And as it was for the first two games of the series, and in parts of the third, the Kings’ top players have been outplayed, whether at even strength, on special teams, or both, by the Sharks’ top players. Brent Burns and Joe Pavelski scored impressive power play goals on Wednesday, with Pavelski’s coming as he forced his way into the center of a Doughty-Muzzin-Carter triangle and snapped a Joe Thornton feed from behind the net past Quick. Few bang-bang skilled plays have been generated by Los Angeles, and in the comparison of top players, there’s a major divide. Both Anze Kopitar and Jeff Carter have one even strength point in four games, while Tyler Toffoli and Drew Doughty have been held scoreless throughout the series, with Toffoli, the regular season plus-minus leader, a minus-four, and Doughty a minus-three. And to report so heavily on what the Kings aren’t doing well is disingenuous; the Sharks have been executing their game plan effectively and by virtue of denying L.A.’s time in space with the puck, they’ve limited their most skilled players. Until the third period, when the Kings had more of a netfront presence, there were again few second and third chances around the net, and limited high-grade opportunities. In the second period, other than Brayden McNabb’s blocked shot from the high slot, I’m not sure if Los Angeles generated one high quality scoring chance, and that’s a credit to San Jose’s play in all three zones.

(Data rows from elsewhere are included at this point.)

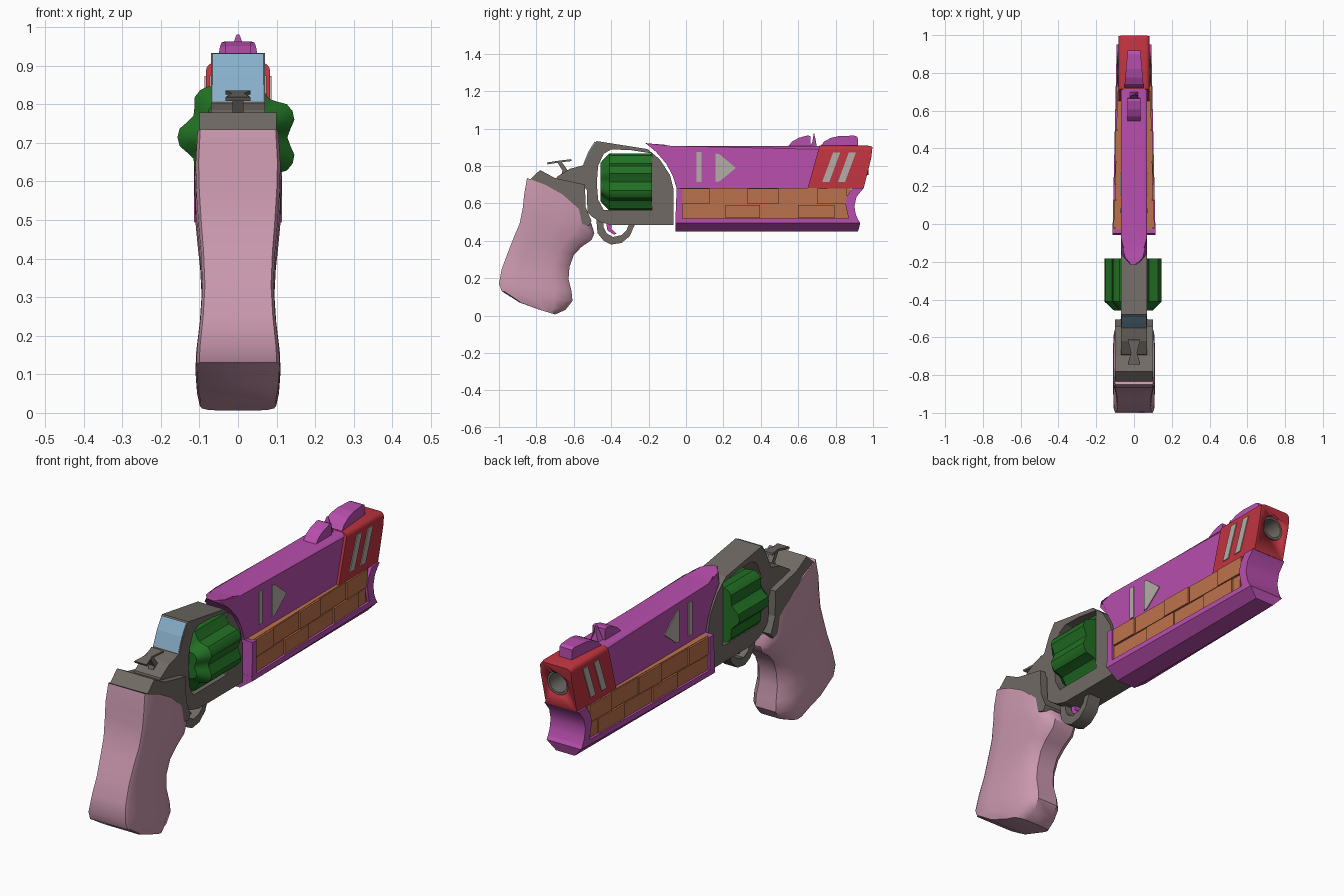
import bpy, bmesh, math

if "Cube" in bpy.data.objects:
    bpy.data.objects.remove(bpy.data.objects["Cube"])


def material(name, r, g, b):
    m = bpy.data.materials.new(name)
    lin = [((c / 255 + 0.055) / 1.055) ** 2.4 for c in (r, g, b)]
    m.diffuse_color = (*lin, 1)
    m.use_nodes = True
    m.node_tree.nodes["Principled BSDF"].inputs["Base Color"].default_value = m.diffuse_color
    return m


PINK = material("dusty pink", 202, 152, 174)
PURPLE = material("purple", 184, 78, 174)
RED = material("red", 192, 52, 64)
GREEN = material("green", 34, 112, 36)
ORANGE = material("orange brown", 188, 114, 76)
GREY = material("gunmetal grey", 112, 106, 100)
LIGHT = material("light grey", 180, 174, 167)
BLUE = material("pale blue", 135, 175, 202)


def finish(name, bm, mat, smooth=False):
    bmesh.ops.recalc_face_normals(bm, faces=bm.faces)
    me = bpy.data.meshes.new(name)
    bm.to_mesh(me)
    bm.free()
    me.materials.append(mat)
    ob = bpy.data.objects.new(name, me)
    bpy.context.collection.objects.link(ob)
    bpy.ops.object.select_all(action='DESELECT')
    ob.select_set(True)
    bpy.context.view_layer.objects.active = ob
    if smooth:
        bpy.ops.object.shade_smooth_by_angle(angle=math.radians(35))
    return ob


def loft(name, rings, mat, smooth=True):
    """Skin a list of closed rings and cap both ends."""
    bm = bmesh.new()
    vs = [[bm.verts.new(p) for p in ring] for ring in rings]
    n = len(vs[0])
    for a, b in zip(vs, vs[1:]):
        for i in range(n):
            j = (i + 1) % n
            bm.faces.new((a[i], a[j], b[j], b[i]))
    bm.faces.new(vs[0])
    bm.faces.new(vs[-1])
    return finish(name, bm, mat, smooth)


def prism(name, outline, hw, mat, round_top=0, smooth=False):
    """Side outline (y, z) widened to +-hw, where hw may depend on (y, z)."""
    f = hw if callable(hw) else (lambda y, z: hw)
    bm = bmesh.new()
    l, r = [[bm.verts.new((s * f(y, z), y, z)) for y, z in outline] for s in (-1, 1)]
    n = len(outline)
    bm.faces.new(l)
    bm.faces.new(r)
    for i in range(n):
        j = (i + 1) % n
        bm.faces.new((l[i], l[j], r[j], r[i]))
    if round_top:
        top = [e for e in bm.edges if all(v.co.z > 0.9 for v in e.verts)
               and e.verts[0].co.x * e.verts[1].co.x > 0]
        bmesh.ops.bevel(bm, geom=top, offset=round_top, segments=4, profile=0.5, affect='EDGES')
    return finish(name, bm, mat, smooth)


def side_plates(name, outline, x, mat, thick=0.004):
    """Thin raised marking on both sides of a flat wall."""
    bm = bmesh.new()
    for s in (-1, 1):
        a, b = [[bm.verts.new((s * xx, y, z)) for y, z in outline] for xx in (x - thick, x + thick)]
        bm.faces.new(a)
        bm.faces.new(b)
        for i in range(len(a)):
            j = (i + 1) % len(a)
            bm.faces.new((a[i], a[j], b[j], b[i]))
    return finish(name, bm, mat)


def cut(ob, cutter):
    mod = ob.modifiers.new("cut", 'BOOLEAN')
    mod.operation, mod.solver, mod.object = 'DIFFERENCE', 'EXACT', cutter
    bpy.context.view_layer.objects.active = ob
    bpy.ops.object.modifier_apply(modifier=mod.name)
    bpy.data.objects.remove(cutter)


def circle(y, r, z, n=32):
    return [(r * math.cos(2 * math.pi * i / n), y, z + r * math.sin(2 * math.pi * i / n)) for i in range(n)]


# Grip: rear point, front point, half width, bulge of the upper edge
rows = [(-.85, .735, -.505, .49, .105, .035), (-.865, .65, -.49, .44, .110, .02),
        (-.872, .58, -.505, .404, .108, 0), (-.89, .49, -.56, .366, .102, 0),
        (-.92, .42, -.60, .323, .096, 0), (-.955, .33, -.623, .26, .092, 0),
        (-.985, .25, -.628, .195, .097, 0), (-1, .17, -.612, .13, .106, 0),
        (-.985, .13, -.607, .078, .108, 0), (-.89, .07, -.645, .03, .104, 0),
        (-.78, .03, -.70, .006, .097, 0)]
half = [(0, .93), (.04, 1), (.25, 1.02), (.5, 1.02), (.75, .97), (.92, .8), (1, .5)]
section = half + [(u, -w) for u, w in reversed(half)]
rings = []
for y0, z0, y1, z1, w, b in rows:
    rings.append([(x * w, y0 + (y1 - y0) * u + b * .5 * math.sin(math.pi * u),
                   z0 + (z1 - z0) * u + b * math.sin(math.pi * u)) for u, x in section])
loft("grip", rings, PINK)

# Rear frame above the grip
prism("rear_frame", [(-.842, .72), (-.78, .778), (-.70, .735), (-.54, .70), (-.537, .58),
                     (-.505, .505), (-.52, .48), (-.60, .50), (-.75, .60)], .1, GREY)

# Main frame with the cylinder window
frame = prism("main_frame", [(-.70, .71), (-.69, .742), (-.62, .785), (-.55, .803), (-.515, .88),
                             (-.479, .933), (-.206, .89), (-.14, .835), (-.085, .75), (-.067, .677),
                             (-.067, .484), (-.40, .484), (-.46, .50), (-.505, .53), (-.527, .553),
                             (-.53, .67), (-.55, .695), (-.68, .70)], .07, GREY)
window = prism("window_cutter", [(-.40, .888), (-.44, .865), (-.47, .80), (-.477, .71), (-.47, .62),
                                 (-.44, .565), (-.183, .565), (-.183, .867), (-.30, .885)], .3, GREY)
cut(frame, window)

# Blue panel on the sloped rear face
prism("rear_panel", [(-.543, .805), (-.515, .872), (-.483, .925), (-.488, .931), (-.522, .876),
                     (-.550, .807)], .066, BLUE)

# Hammer: flared thumb plate on a thin stem
prism("hammer_plate", [(-.745, .818), (-.74, .808), (-.68, .818), (-.612, .826), (-.614, .836),
                       (-.68, .828)], lambda y, z: .016 if -.7 < y < -.65 else .033, GREY)
prism("hammer_stem", [(-.69, .822), (-.665, .822), (-.635, .78), (-.63, .74), (-.67, .74),
                      (-.66, .775)], .014, GREY)

# Fluted cylinder with seven lobes
flute = []
for k in range(7):
    for off, r in ((-25.7, .128), (-17, .137), (-8.5, .153), (0, .157), (8.5, .153), (17, .137)):
        a = math.pi + math.radians(k * 360 / 7 + off)
        flute.append((r * math.cos(a), r * math.sin(a)))
loft("cylinder", [[(x * s, y, .714 + z * s) for x, z in flute]
                  for y, s in ((-.183, 1), (-.41, 1), (-.457, .68))], GREEN)

# Trigger and guard
prism("trigger_guard", [(-.479, .51), (-.473, .44), (-.44, .40), (-.40, .38), (-.345, .388),
                        (-.30, .425), (-.28, .473), (-.27, .49), (-.305, .49), (-.318, .455),
                        (-.345, .43), (-.39, .42), (-.425, .44), (-.44, .47), (-.44, .51)],
      .035, GREY, smooth=True)
prism("trigger", [(-.428, .50), (-.42, .455), (-.385, .433), (-.372, .437), (-.40, .465),
                  (-.395, .50)], .014, PURPLE)

# Upper barrel shroud with a rounded rear tip
def shroud_width(y, z):
    t = max(0, (-.13 - y) / .09)
    return .07 * math.sqrt(max(.05, 1 - t * t))


prism("barrel_shroud", [(-.217, .922), (-.205, .921), (-.18, .918), (-.13, .911), (-.08, .907),
                        (.714, .907), (.65, .68), (-.05, .68), (-.07, .745), (-.104, .81),
                        (-.16, .875)], shroud_width, PURPLE, round_top=.018, smooth=True)

# Red muzzle block with bore
muzzle = prism("muzzle_block", [(.714, .908), (.975, .908), (.997, .902), (.99, .84), (.95, .68),
                                (.65, .68)], .083, RED, round_top=.022, smooth=True)
cut(muzzle, loft("bore_cutter", [circle(.80, .056, .81), circle(1.1, .056, .81)], RED))
liner = loft("bore_liner", [circle(.78, .058, .81), circle(.976, .058, .81), circle(.976, .046, .81),
                            circle(.81, .046, .81)], GREY)

# Light markings on the muzzle and shroud
for i, y in enumerate((.728, .812)):
    side_plates(f"muzzle_stripe_{i + 1}", [(y, .714), (y + .038, .714), (y + .097, .873),
                                           (y + .059, .873)], .083, LIGHT)
side_plates("shroud_bar", [(.057, .714), (.083, .714), (.083, .874), (.057, .874)], .07, LIGHT)
side_plates("shroud_arrow", [(.157, .714), (.18, .718), (.267, .789), (.18, .862), (.157, .868)], .07, LIGHT)

# Lower handguard: tapered tray, rear cap and concave nose
def guard_width(y, z=0):
    return .114 - .022 * (y + .06)


prism("handguard_rail", [(-.057, .495), (.932, .495), (.915, .52), (-.057, .52)], guard_width, PURPLE)
prism("handguard_keel", [(-.057, .495), (.932, .495), (.92, .45), (-.057, .45)],
      lambda y, z: guard_width(y) if z > .47 else .05, PURPLE)
prism("handguard_rear_cap", [(-.057, .50), (-.02, .50), (-.02, .68), (-.05, .682)], guard_width, PURPLE)
prism("handguard_nose", [(.89, .682), (.862, .64), (.852, .60), (.862, .55), (.872, .51), (.924, .505),
                         (.908, .54), (.90, .585), (.912, .635), (.95, .682)],
      guard_width, PURPLE, smooth=True)

# Orange side panels: core with staggered raised bricks
prism("panel_core", [(-.03, .51), (.88, .51), (.88, .682), (-.03, .682)],
      lambda y, z: guard_width(y) - .014, ORANGE)
upper = (-.018, .13, .33, .50, .70, .865)
lower = (-.018, .21, .40, .60, .80, .855)
for row, (cuts, z0, z1) in enumerate(((lower, .522, .592), (upper, .597, .68))):
    for i, (a, b) in enumerate(zip(cuts, cuts[1:])):
        rise = .005 if (i + row) % 2 else .009
        prism(f"panel_brick_{row + 1}_{i + 1}", [(a, z0), (b - .005, z0), (b - .005, z1), (a, z1)],
              lambda y, z: guard_width(y) - rise, ORANGE)

# Sights along the top
prism("front_sight", [(.714, .90), (.74, .932), (.775, .95), (.82, .96), (.90, .962), (.918, .955),
                      (.92, .90)], lambda y, z: .052 - .09 * (y - .714), PURPLE)
prism("rear_sight", [(.54, .90), (.57, .932), (.605, .951), (.65, .963), (.665, .96), (.667, .90)],
      .034, PURPLE)
prism("sight_fin", [(.66, .90), (.676, .93), (.684, .98), (.692, .945), (.70, .90)],
      lambda y, z: .004 if z > .94 else .022, PURPLE)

There will obviously be parallels drawn between the 2014 series and this current series, but any connections are loose and aligned more with spiritual and anecdotal similarities, not with those based on tactics or personnel. The Kings simply don’t have the horses on the back end right now. It’s a significant difference from a defense that two years ago featured pairings of Muzzin-Doughty, Regehr-Voynov, Mitchell-Martinez (or Martinez-Greene). Rob Scuderi has admirably stepped into a difficult situation but is by no means a dynamic player along the lines of those who would otherwise average nearly 20 minutes of ice time. He played 22:38 on Wednesday. Compare the ice time discrepancy logged between Los Angeles’ most frequently used defenseman (Doughty / 30:33 TOI/GP) and its least (McBain / 10:32), and San Jose’s discrepancy between Burns (22:44) and Dillon (15:19). Alec Martinez, who would’ve been an asset in puck advancement and removing some of the advantage the Sharks have had in denying clean exits and entries, has played 11 minutes and 43 seconds in this series. Without him, the range in minutes on the back end is too wide. “I don’t think you’ll go very long in a series, whether it’s whoever you’re talking about, with guys that are only playing five-to-10 minutes,” Darryl Sutter said after Wednesday’s morning skate. “You might be able to stretch a series out, but you won’t win it.” Without the horses, Los Angeles’ void on the back end is pronounced heading into a do-or-die Game 5 this Friday at Staples Center.
-advanced stats via War-on-Ice